You may have read some of the book reviews I’ve written for vweisfeld.com and Crime Fiction Lover. Perhaps you’ve wondered what criteria I use in assessing a book and assigning the stars. For one, you may have noticed that most books reviewed cluster in the 3-4 star range (good to excellent). There’s a reason for that. I really don’t read books at random; unless they promise to be pretty good, they aren’t on my reading pile. Another way to say this is, there’s so much good stuff out there these days, why waste time on schlock?
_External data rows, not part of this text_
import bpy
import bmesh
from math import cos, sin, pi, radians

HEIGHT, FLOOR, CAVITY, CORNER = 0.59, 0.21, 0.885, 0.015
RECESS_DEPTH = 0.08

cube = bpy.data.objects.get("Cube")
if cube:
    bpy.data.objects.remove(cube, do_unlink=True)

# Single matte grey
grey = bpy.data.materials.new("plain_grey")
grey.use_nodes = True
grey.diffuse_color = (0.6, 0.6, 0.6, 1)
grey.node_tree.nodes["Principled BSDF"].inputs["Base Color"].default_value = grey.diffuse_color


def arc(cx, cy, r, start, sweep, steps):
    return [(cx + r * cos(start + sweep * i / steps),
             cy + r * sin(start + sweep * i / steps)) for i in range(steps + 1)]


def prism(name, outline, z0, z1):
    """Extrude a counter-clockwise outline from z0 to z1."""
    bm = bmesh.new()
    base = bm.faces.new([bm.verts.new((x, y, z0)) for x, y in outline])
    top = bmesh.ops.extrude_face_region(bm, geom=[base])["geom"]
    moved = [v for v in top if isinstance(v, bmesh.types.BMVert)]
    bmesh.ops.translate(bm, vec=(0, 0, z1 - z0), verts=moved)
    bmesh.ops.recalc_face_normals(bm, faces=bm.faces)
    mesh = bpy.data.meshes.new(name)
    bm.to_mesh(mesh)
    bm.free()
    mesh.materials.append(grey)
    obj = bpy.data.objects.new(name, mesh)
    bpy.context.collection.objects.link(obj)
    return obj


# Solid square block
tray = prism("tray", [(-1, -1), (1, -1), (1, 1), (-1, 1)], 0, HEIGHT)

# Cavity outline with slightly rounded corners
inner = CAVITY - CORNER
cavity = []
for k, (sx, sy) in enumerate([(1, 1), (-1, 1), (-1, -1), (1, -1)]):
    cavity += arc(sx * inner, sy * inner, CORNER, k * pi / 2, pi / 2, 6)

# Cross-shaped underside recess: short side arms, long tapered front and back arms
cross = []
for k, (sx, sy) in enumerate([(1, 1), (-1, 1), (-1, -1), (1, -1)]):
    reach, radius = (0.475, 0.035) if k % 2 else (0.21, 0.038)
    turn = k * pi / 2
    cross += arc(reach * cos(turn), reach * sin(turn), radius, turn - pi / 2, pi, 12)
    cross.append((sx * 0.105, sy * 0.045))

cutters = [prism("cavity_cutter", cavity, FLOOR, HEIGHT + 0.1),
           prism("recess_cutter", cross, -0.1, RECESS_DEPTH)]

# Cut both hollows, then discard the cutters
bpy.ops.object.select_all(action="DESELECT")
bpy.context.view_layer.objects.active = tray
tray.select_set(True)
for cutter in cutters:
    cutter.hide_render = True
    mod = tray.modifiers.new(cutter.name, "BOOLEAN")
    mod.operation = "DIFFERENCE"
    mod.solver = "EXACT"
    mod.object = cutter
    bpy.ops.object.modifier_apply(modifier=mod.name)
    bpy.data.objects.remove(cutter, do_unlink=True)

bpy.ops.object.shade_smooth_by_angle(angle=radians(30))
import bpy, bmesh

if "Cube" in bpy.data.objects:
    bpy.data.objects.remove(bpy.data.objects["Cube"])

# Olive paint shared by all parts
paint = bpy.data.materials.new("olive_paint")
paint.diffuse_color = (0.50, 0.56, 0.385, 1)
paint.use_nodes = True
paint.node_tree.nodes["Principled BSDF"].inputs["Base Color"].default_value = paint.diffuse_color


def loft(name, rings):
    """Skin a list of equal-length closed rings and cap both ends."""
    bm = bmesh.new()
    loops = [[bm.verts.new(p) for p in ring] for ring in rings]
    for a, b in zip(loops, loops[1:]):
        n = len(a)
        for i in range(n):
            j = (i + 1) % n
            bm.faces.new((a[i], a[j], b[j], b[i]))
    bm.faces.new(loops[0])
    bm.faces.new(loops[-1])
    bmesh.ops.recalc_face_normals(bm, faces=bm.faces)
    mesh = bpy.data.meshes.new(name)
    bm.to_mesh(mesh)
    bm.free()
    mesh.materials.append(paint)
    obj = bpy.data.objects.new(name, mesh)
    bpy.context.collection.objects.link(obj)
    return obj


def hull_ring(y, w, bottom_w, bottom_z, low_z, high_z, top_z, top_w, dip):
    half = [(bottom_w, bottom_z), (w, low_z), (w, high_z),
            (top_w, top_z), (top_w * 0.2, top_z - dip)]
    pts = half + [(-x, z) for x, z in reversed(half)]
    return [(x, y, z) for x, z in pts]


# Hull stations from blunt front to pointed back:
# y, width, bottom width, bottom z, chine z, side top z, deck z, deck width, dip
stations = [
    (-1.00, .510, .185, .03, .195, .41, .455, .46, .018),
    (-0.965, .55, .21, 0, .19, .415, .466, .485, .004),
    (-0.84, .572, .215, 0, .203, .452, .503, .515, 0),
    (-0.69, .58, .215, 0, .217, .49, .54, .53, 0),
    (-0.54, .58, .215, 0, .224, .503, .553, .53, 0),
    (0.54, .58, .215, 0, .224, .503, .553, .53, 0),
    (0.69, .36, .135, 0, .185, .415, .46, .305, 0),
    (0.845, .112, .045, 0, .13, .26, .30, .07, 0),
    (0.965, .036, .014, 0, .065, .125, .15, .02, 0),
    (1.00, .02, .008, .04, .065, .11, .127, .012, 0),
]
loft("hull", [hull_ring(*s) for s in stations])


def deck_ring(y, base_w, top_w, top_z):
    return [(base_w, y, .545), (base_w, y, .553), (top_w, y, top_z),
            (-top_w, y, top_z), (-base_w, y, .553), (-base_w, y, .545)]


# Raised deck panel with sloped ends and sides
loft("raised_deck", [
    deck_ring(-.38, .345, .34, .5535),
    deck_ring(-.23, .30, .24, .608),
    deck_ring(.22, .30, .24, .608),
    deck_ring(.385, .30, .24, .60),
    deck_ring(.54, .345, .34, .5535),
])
Offhand, I can think of only two one-star reviews I’ve given, and those books were gifts, well-intended, of course. At the same time, a book has to be really a cut above—usually by having strong literary qualities or a truly compelling story—before I give five stars. Proof of this “high average” is that I’ve reviewed 36 fiction/memoirs so far this year; of these, 18 were four-star, while five were five-star. In 2014, I read 56 books, and gave 22 of them four stars and only half that many five stars. The stars are explained on this website’s “Reading . . .” page, as follows:
Book Review Rankings
***** Highly recommended
**** Excellent read
*** Some flaws, but good
** Take it or leave it
* Save your $
While good reviews are important to writers, book reviews are mainly for readers, so I try to focus on the factors that make a book a good reading experience. And, because they’re for readers, **no spoilers!** in my book (and movie) reviews. This probably doesn’t please my friend who turns to the back of a new book and reads the last chapter first.
It’s generally helpful to signal the genre of the book (some people love sci fi and other hate it, for example) and provide a short synopsis of the book’s set-up. This lets prospective readers know whether it’s the kind of book they would like in general, and whether the subject matter is likely to interest them.
First, I think about the overall impression a book makes. When I reach the last page and think, “Now THAT was a good book,” assigning the stars is easy. But it isn’t enough to tell other readers “it’s awesome” or “meh” and be done with it. Writing these reviews has helped me figure out why I have these overall impressions.
An important component of this summary impression is the idea or theme a book explores, which is accomplished by bringing together all its elements (plot, character, etc.) in a coherent, if sometimes invisible, way. Invisible or barely visible, because no reader wants to be lectured at. Ideas and themes must be presented artfully, something numerous critics (not me) felt Barbara Kingsolver’s Flight Behavior did not achieve, and which Neal Stephenson’s novels do so well. As the old Hollywood saying has it, “If you want to send a message, call Western Union.”
Ideas and themes are what a book is fundamentally about, and what it is about is not the same as plot. It took me a long time to learn that in my own writing. People would ask, “So, what’s your book about?” and I’d say, “It’s about a New York City architect who finds his mistress murdered and then what all happens as he tries to figure out why.” Now I say some of that, but I add “and what it’s really about is a man trying to regain his self-respect.” The “what a book is about,” stripped of plot intricacies, is the universal that readers respond to.
Tomorrow: Component Parts, Errors, & You